(DATA PROVIDED begins)

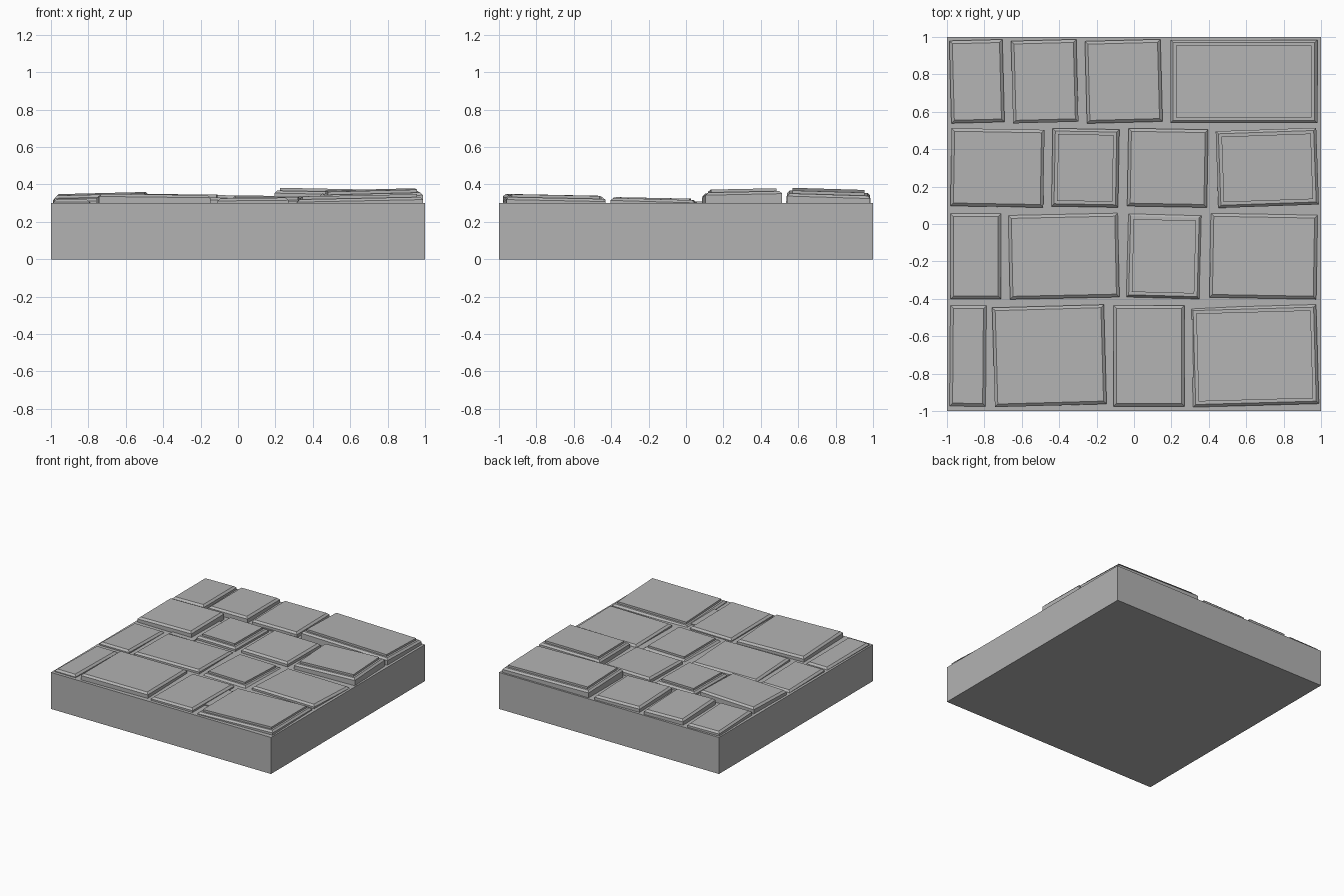
import bpy, bmesh, math
from mathutils import Matrix, Vector

cube = bpy.data.objects.get("Cube")
if cube:
    bpy.data.objects.remove(cube, do_unlink=True)

BASE_TOP = 0.3

stone_grey = bpy.data.materials.new("stone_grey")
stone_grey.use_nodes = True
grey = (0.45, 0.45, 0.45, 1)
stone_grey.diffuse_color = grey
stone_grey.node_tree.nodes["Principled BSDF"].inputs["Base Color"].default_value = grey


def finish(bm, name):
    bmesh.ops.recalc_face_normals(bm, faces=bm.faces)
    mesh = bpy.data.meshes.new(name)
    bm.to_mesh(mesh)
    bm.free()
    mesh.materials.append(stone_grey)
    obj = bpy.data.objects.new(name, mesh)
    bpy.context.collection.objects.link(obj)
    return obj


def block(name, x0, x1, y0, y1, z0, z1):
    bm = bmesh.new()
    size = Matrix.Diagonal((x1 - x0, y1 - y0, z1 - z0, 1))
    centre = Vector(((x0 + x1) / 2, (y0 + y1) / 2, (z0 + z1) / 2))
    bmesh.ops.create_cube(bm, size=1, matrix=Matrix.Translation(centre) @ size)
    return finish(bm, name)


def stone(name, x0, x1, y0, y1, top, turn, tilt_x, tilt_y, raised):
    """Chamfered paving stone with a tilted top and an optional raised slab."""
    turn = math.radians(turn)
    w, d = (x1 - x0) / 2, (y1 - y0) / 2
    # shrink so the turned outline still fits its cell
    w, d = w - d * abs(math.sin(turn)) / 2, d - w * abs(math.sin(turn)) / 2
    rise = top - BASE_TOP
    # (inset, height) rings from the ground up
    if raised:
        step = rise - 0.016
        rings = [(0, -0.03), (0, step - 0.014), (0.014, step),
                 (0.03, step), (0.03, rise)]
    else:
        rings = [(0, -0.03), (0, rise - 0.014), (0.016, rise)]
    bm = bmesh.new()
    spin = Matrix.Rotation(turn, 3, 'Z')
    centre = Vector(((x0 + x1) / 2, (y0 + y1) / 2, BASE_TOP))
    loops = []
    for inset, h in rings:
        loop = []
        for sx, sy in ((-1, -1), (1, -1), (1, 1), (-1, 1)):
            x, y = sx * (w - inset), sy * (d - inset)
            z = h + (x * tilt_x + y * tilt_y if h > 0 else 0)
            loop.append(bm.verts.new(centre + spin @ Vector((x, y, z))))
        loops.append(loop)
    for low, high in zip(loops, loops[1:]):
        for i in range(4):
            j = (i + 1) % 4
            bm.faces.new((low[i], low[j], high[j], high[i]))
    bm.faces.new(loops[0][::-1])
    bm.faces.new(loops[-1])
    return finish(bm, name)


# Ground slab
block("ground_slab", -1, 1, -1, 1, 0, BASE_TOP)

# Rows of stones: y range, then (x0, x1, top, turn, tilt_x, tilt_y, raised)
rows = {
    "back": (0.54, 0.985, [
        (-.985, -.695, .335, 1.5, 0, -.02, False),
        (-.655, -.3, .345, 1.5, -.01, -.02, False),
        (-.26, .15, .34, 1.5, -.01, -.01, False),
        (.195, .98, .369, 0, -.02, -.03, True)]),
    "upper_middle": (0.09, 0.51, [
        (-.98, -.48, .35, -1, .025, .02, False),
        (-.44, -.08, .345, -1, 0, 0, True),
        (-.035, .395, .336, -1, 0, .01, False),
        (.44, .985, .37, 2, .025, .02, True)]),
    "lower_middle": (-0.4, 0.055, [
        (-.98, -.71, .32, 0, 0, -.02, False),
        (-.67, -.08, .323, 1.2, 0, -.03, False),
        (-.04, .36, .328, -1.5, 0, -.02, True),
        (.405, .98, .322, -1, 0, -.03, False)]),
    "front": (-0.975, -0.435, [
        (-.985, -.79, .318, -.5, 0, -.01, False),
        (-.755, -.15, .341, 1.6, -.012, -.02, False),
        (-.11, .27, .325, 0, .01, -.01, False),
        (.305, .985, .337, 1.6, .02, -.02, True)]),
}
for row, (y0, y1, stones) in rows.items():
    for n, (x0, x1, *shape) in enumerate(stones, 1):
        stone(f"{row}_stone_{n}", x0, x1, y0, y1, *shape)

# Thin filler slabs showing in the joints
for n, (x0, x1, y0, y1) in enumerate([(-.66, -.44, .05, .445),
                                      (-.155, .15, .535, .7),
                                      (.2, .32, -.82, -.51)], 1):
    block(f"joint_filler_{n}", x0, x1, y0, y1, BASE_TOP - 0.02, BASE_TOP + 0.008)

(DATA PROVIDED ends)

§ **ASSIGNED TASK**
Give the listing again exactly, minus its images.

§ **PROBLEM SOLUTION**
import bpy, bmesh, math
from mathutils import Matrix, Vector

cube = bpy.data.objects.get("Cube")
if cube:
    bpy.data.objects.remove(cube, do_unlink=True)

BASE_TOP = 0.3

stone_grey = bpy.data.materials.new("stone_grey")
stone_grey.use_nodes = True
grey = (0.45, 0.45, 0.45, 1)
stone_grey.diffuse_color = grey
stone_grey.node_tree.nodes["Principled BSDF"].inputs["Base Color"].default_value = grey


def finish(bm, name):
    bmesh.ops.recalc_face_normals(bm, faces=bm.faces)
    mesh = bpy.data.meshes.new(name)
    bm.to_mesh(mesh)
    bm.free()
    mesh.materials.append(stone_grey)
    obj = bpy.data.objects.new(name, mesh)
    bpy.context.collection.objects.link(obj)
    return obj


def block(name, x0, x1, y0, y1, z0, z1):
    bm = bmesh.new()
    size = Matrix.Diagonal((x1 - x0, y1 - y0, z1 - z0, 1))
    centre = Vector(((x0 + x1) / 2, (y0 + y1) / 2, (z0 + z1) / 2))
    bmesh.ops.create_cube(bm, size=1, matrix=Matrix.Translation(centre) @ size)
    return finish(bm, name)


def stone(name, x0, x1, y0, y1, top, turn, tilt_x, tilt_y, raised):
    """Chamfered paving stone with a tilted top and an optional raised slab."""
    turn = math.radians(turn)
    w, d = (x1 - x0) / 2, (y1 - y0) / 2
    # shrink so the turned outline still fits its cell
    w, d = w - d * abs(math.sin(turn)) / 2, d - w * abs(math.sin(turn)) / 2
    rise = top - BASE_TOP
    # (inset, height) rings from the ground up
    if raised:
        step = rise - 0.016
        rings = [(0, -0.03), (0, step - 0.014), (0.014, step),
                 (0.03, step), (0.03, rise)]
    else:
        rings = [(0, -0.03), (0, rise - 0.014), (0.016, rise)]
    bm = bmesh.new()
    spin = Matrix.Rotation(turn, 3, 'Z')
    centre = Vector(((x0 + x1) / 2, (y0 + y1) / 2, BASE_TOP))
    loops = []
    for inset, h in rings:
        loop = []
        for sx, sy in ((-1, -1), (1, -1), (1, 1), (-1, 1)):
            x, y = sx * (w - inset), sy * (d - inset)
            z = h + (x * tilt_x + y * tilt_y if h > 0 else 0)
            loop.append(bm.verts.new(centre + spin @ Vector((x, y, z))))
        loops.append(loop)
    for low, high in zip(loops, loops[1:]):
        for i in range(4):
            j = (i + 1) % 4
            bm.faces.new((low[i], low[j], high[j], high[i]))
    bm.faces.new(loops[0][::-1])
    bm.faces.new(loops[-1])
    return finish(bm, name)


# Ground slab
block("ground_slab", -1, 1, -1, 1, 0, BASE_TOP)

# Rows of stones: y range, then (x0, x1, top, turn, tilt_x, tilt_y, raised)
rows = {
    "back": (0.54, 0.985, [
        (-.985, -.695, .335, 1.5, 0, -.02, False),
        (-.655, -.3, .345, 1.5, -.01, -.02, False),
        (-.26, .15, .34, 1.5, -.01, -.01, False),
        (.195, .98, .369, 0, -.02, -.03, True)]),
    "upper_middle": (0.09, 0.51, [
        (-.98, -.48, .35, -1, .025, .02, False),
        (-.44, -.08, .345, -1, 0, 0, True),
        (-.035, .395, .336, -1, 0, .01, False),
        (.44, .985, .37, 2, .025, .02, True)]),
    "lower_middle": (-0.4, 0.055, [
        (-.98, -.71, .32, 0, 0, -.02, False),
        (-.67, -.08, .323, 1.2, 0, -.03, False),
        (-.04, .36, .328, -1.5, 0, -.02, True),
        (.405, .98, .322, -1, 0, -.03, False)]),
    "front": (-0.975, -0.435, [
        (-.985, -.79, .318, -.5, 0, -.01, False),
        (-.755, -.15, .341, 1.6, -.012, -.02, False),
        (-.11, .27, .325, 0, .01, -.01, False),
        (.305, .985, .337, 1.6, .02, -.02, True)]),
}
for row, (y0, y1, stones) in rows.items():
    for n, (x0, x1, *shape) in enumerate(stones, 1):
        stone(f"{row}_stone_{n}", x0, x1, y0, y1, *shape)

# Thin filler slabs showing in the joints
for n, (x0, x1, y0, y1) in enumerate([(-.66, -.44, .05, .445),
                                      (-.155, .15, .535, .7),
                                      (.2, .32, -.82, -.51)], 1):
    block(f"joint_filler_{n}", x0, x1, y0, y1, BASE_TOP - 0.02, BASE_TOP + 0.008)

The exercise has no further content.